Strategic international oil sea lanes to the Persian Gulf lie south of the Baluchistan coast. But Moscow first must deal with complex tactical and strategic problems within Afghanistan, which could take years to solve and could themselves damage Soviet relations with Moslem governments and peoples from the Persian Gulf to the South China Sea.

The success of the Soviet gamble, which began with the relatively easy coup against President Hafizullah Amin, depends on the ability of new leader Babrak Karmal -- to quell the Moslem insurrection that has ripped Afganistan since pro-Marxists came to power in a 1978 coup.

The fact that Moscow mounted the military overthrow underscores the consensus among foreign observers here that the Soviets are intent upon finding a political settlement allowing peace between the pro-Marxists and the tribal Moslem insurgents. Babrak, sheltered and tutored by Moscow or its East Block allies this year going underground to escape a purge by Amin, has called for peace with the Moslem tribesmen. However, Moscow is in the awkward position of using its troops to quell rebellious Afghan Moslems while proclaiming it supports Moslem nationalist aspirations elsewhere in the region.

To minimize the impact of this, the Soviets are certain to clamp tight restrictions on outside access to Afghanistan to lessen internal awareness of what is going on. But if Moscow expands its combat role, much will be learned abroad from foreign diplomats, Western intelligence listening devices and from thousands of new refugees streaming into Pakistan to join the estimated 350,000 Afghans already there.

Official Soviet media have offered only terse confirmation of Russian combat troops in Kabul. Today, the official Tass news agency reported a Kabul radio address by Babrak and highlighted his assurances to "the worthy Moslems of Afghanistan, Sunni and Shiite, ulemas and clergy."

But Moslem countries elsewhere have already acted with alarm to the intervention, providing a foretaste of longer-term reaction to the Middle-East and South Asia. The Kuwaiti government has officially protested and newspapers in Saudi Arabia and Iraq have denounced the Soviet role.

Iran's Ayatollah Ruhollah Khomeini also has responded negatively, and it is here that the Soviets may stand to lose the most ground in the immediate future. Khomeini earlier had attacked Kabul for warring on Moslems. Tehran has always been particularly sensitive to its problems with the Baluchi separatists. Khomeini, who has sought to solve his severe internal problems by uniting Iranians behind his handling of the U.S. Embassy crisis, is unlikely to soften his view. Indeed, the Soviet intervention calls up memories of the Stalin-era seizure of northwest Iran during the World War II Anglo-Soviet operation to secure its oil fields from the Germans. The Kremlin later unsuccessfully attempted to carve out an "independent" Azerbaijani state there.

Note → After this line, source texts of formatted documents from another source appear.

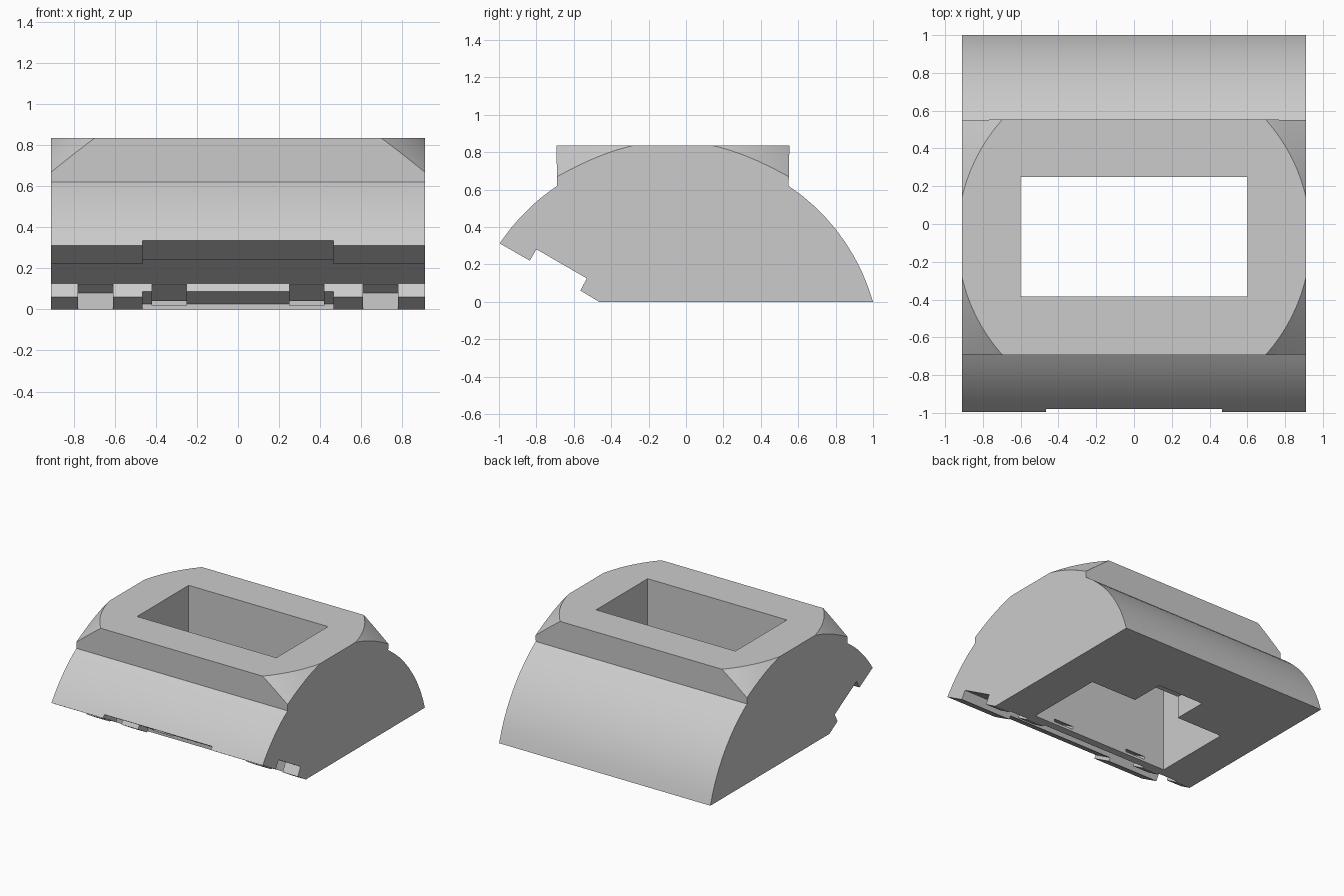
import bpy, bmesh, math

cube = bpy.data.objects.get("Cube")
if cube:
    bpy.data.objects.remove(cube, do_unlink=True)

HALF_WIDTH = 0.91
AXIS_Y = -0.07      # centre line of the curved shell
ARC_Z, ARC_R = -0.304, 1.112
TOP = 0.835

grey = bpy.data.materials.new("plain_grey")
grey.use_nodes = True
grey.diffuse_color = (0.6, 0.6, 0.6, 1)
grey.node_tree.nodes["Principled BSDF"].inputs["Base Color"].default_value = (0.6, 0.6, 0.6, 1)


def make_object(name, bm):
    bmesh.ops.recalc_face_normals(bm, faces=bm.faces[:])
    mesh = bpy.data.meshes.new(name)
    bm.to_mesh(mesh)
    bm.free()
    obj = bpy.data.objects.new(name, mesh)
    bpy.context.collection.objects.link(obj)
    mesh.materials.append(grey)
    return obj


def prism(name, outline, x0, x1):
    """Extrude a closed (y, z) outline from x0 to x1."""
    bm = bmesh.new()
    face = bm.faces.new([bm.verts.new((x0, y, z)) for y, z in outline])
    moved = bmesh.ops.extrude_face_region(bm, geom=[face])["geom"]
    verts = [v for v in moved if isinstance(v, bmesh.types.BMVert)]
    bmesh.ops.translate(bm, verts=verts, vec=(x1 - x0, 0, 0))
    return make_object(name, bm)


def combine(target, cutter, operation):
    cutter.hide_render = True
    mod = target.modifiers.new("cut", 'BOOLEAN')
    mod.operation, mod.solver, mod.object = operation, 'EXACT', cutter
    bpy.context.view_layer.objects.active = target
    bpy.ops.object.modifier_apply(modifier=mod.name)
    bpy.data.objects.remove(cutter, do_unlink=True)


def arc(z0, z1, side, steps=9):
    """Points of the curved shell between two heights."""
    a0, a1 = (math.asin((z - ARC_Z) / ARC_R) for z in (z0, z1))
    angles = [a0 + (a1 - a0) * i / steps for i in range(steps + 1)]
    return [(AXIS_Y + side * ARC_R * math.cos(a), ARC_Z + ARC_R * math.sin(a)) for a in angles]


# Housing: curved front and back, raised top block, slanted underside with a slot
outline = arc(0, 0.62, 1)
outline += [(0.553, TOP), (-0.693, TOP)]
outline += arc(0.62, 0.312, -1)
outline += [(-0.835, 0.22), (-0.8, 0.281), (-0.53, 0.125), (-0.565, 0.06), (-0.465, 0)]
housing = prism("housing", outline, -HALF_WIDTH, HALF_WIDTH)

# Conical trimming of the four top corners
bm = bmesh.new()
bmesh.ops.create_cone(bm, cap_ends=True, segments=96, radius1=1.87, radius2=0.935, depth=0.935)
bmesh.ops.translate(bm, verts=bm.verts[:], vec=(0, AXIS_Y, TOP - 0.4675))
combine(housing, make_object("corner_cone", bm), 'INTERSECT')


def box_outline(y0, y1, z0, z1):
    return [(y0, z0), (y1, z0), (y1, z1), (y0, z1)]


# Rectangular well through the body and the shallow recess behind it
combine(housing, prism("well_cutter", box_outline(-0.385, 0.25, -0.2, 1.2), -0.6, 0.6), 'DIFFERENCE')
combine(housing, prism("recess_cutter", box_outline(0, 0.52, -0.2, 0.175), -0.2, 0.2), 'DIFFERENCE')

# Wide shallow recess in the slanted underside
wide = [(-1.1, 0.404), (-0.445, 0.026), (-0.445, -0.1), (-1.1, -0.1)]
combine(housing, prism("wide_cutter", wide, -0.465, 0.465), 'DIFFERENCE')

# Paired notches: outer ones in the lower edge, inner ones opening into the well
outer = [(-0.6, 0.165), (-0.45, 0.079), (-0.45, -0.1), (-0.6, -0.1)]
inner = [(-0.6, 0.165), (-0.36, 0.027), (-0.36, 0.02), (-0.6, 0.02)]
for side in (-1, 1):
    for shape, a, b in ((outer, 0.61, 0.78), (inner, 0.25, 0.42)):
        x0, x1 = sorted((side * a, side * b))
        combine(housing, prism("notch_cutter", shape, x0, x1), 'DIFFERENCE')

# Smooth curves with crisp edges
bpy.ops.object.select_all(action='DESELECT')
housing.select_set(True)
bpy.context.view_layer.objects.active = housing
bpy.ops.object.shade_smooth_by_angle(angle=math.radians(18))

Elsewhere in South Asia, the Soviet move will further strain relations with Pakistan, which already stands accused by the Communist Party paper Pravda of supporting the Afghan Moslems. The coup came just before Islamabad was to send a diplomatic mission to Kabul to seek ways of easing mounting ill-will over the presence of Afghan refugees in Pakistan's border areas. The camps have been centers of some insurgent activity, despite strict Pakistani measures to suppress inflammatory public pronouncements by anti-Marxist leaders there.

While it has exacerbated relations with many Third World countries, Moscow's presence brings with it in the long run enormous new pressures for accomodation with the Soviets by those capitals. In addition, some veteran Asian diplomats here believe that the Kremlin's action also has -- perversely -- given it a significant and potentially long-term psychological gain over the United States.

These sources argue that Asian and Moslem leaders, accustomed to wielding power to govern societies prone to mass violence and turmoil, have gained new respect for Moscow's naked use of force to stake out its vital interests. Although they back Washington's use of restraint in handling its Tehran embassy crisis, these diplomats say the United States is the loser in any comparison by some Asian capitals with Moscow's Afghan intervention.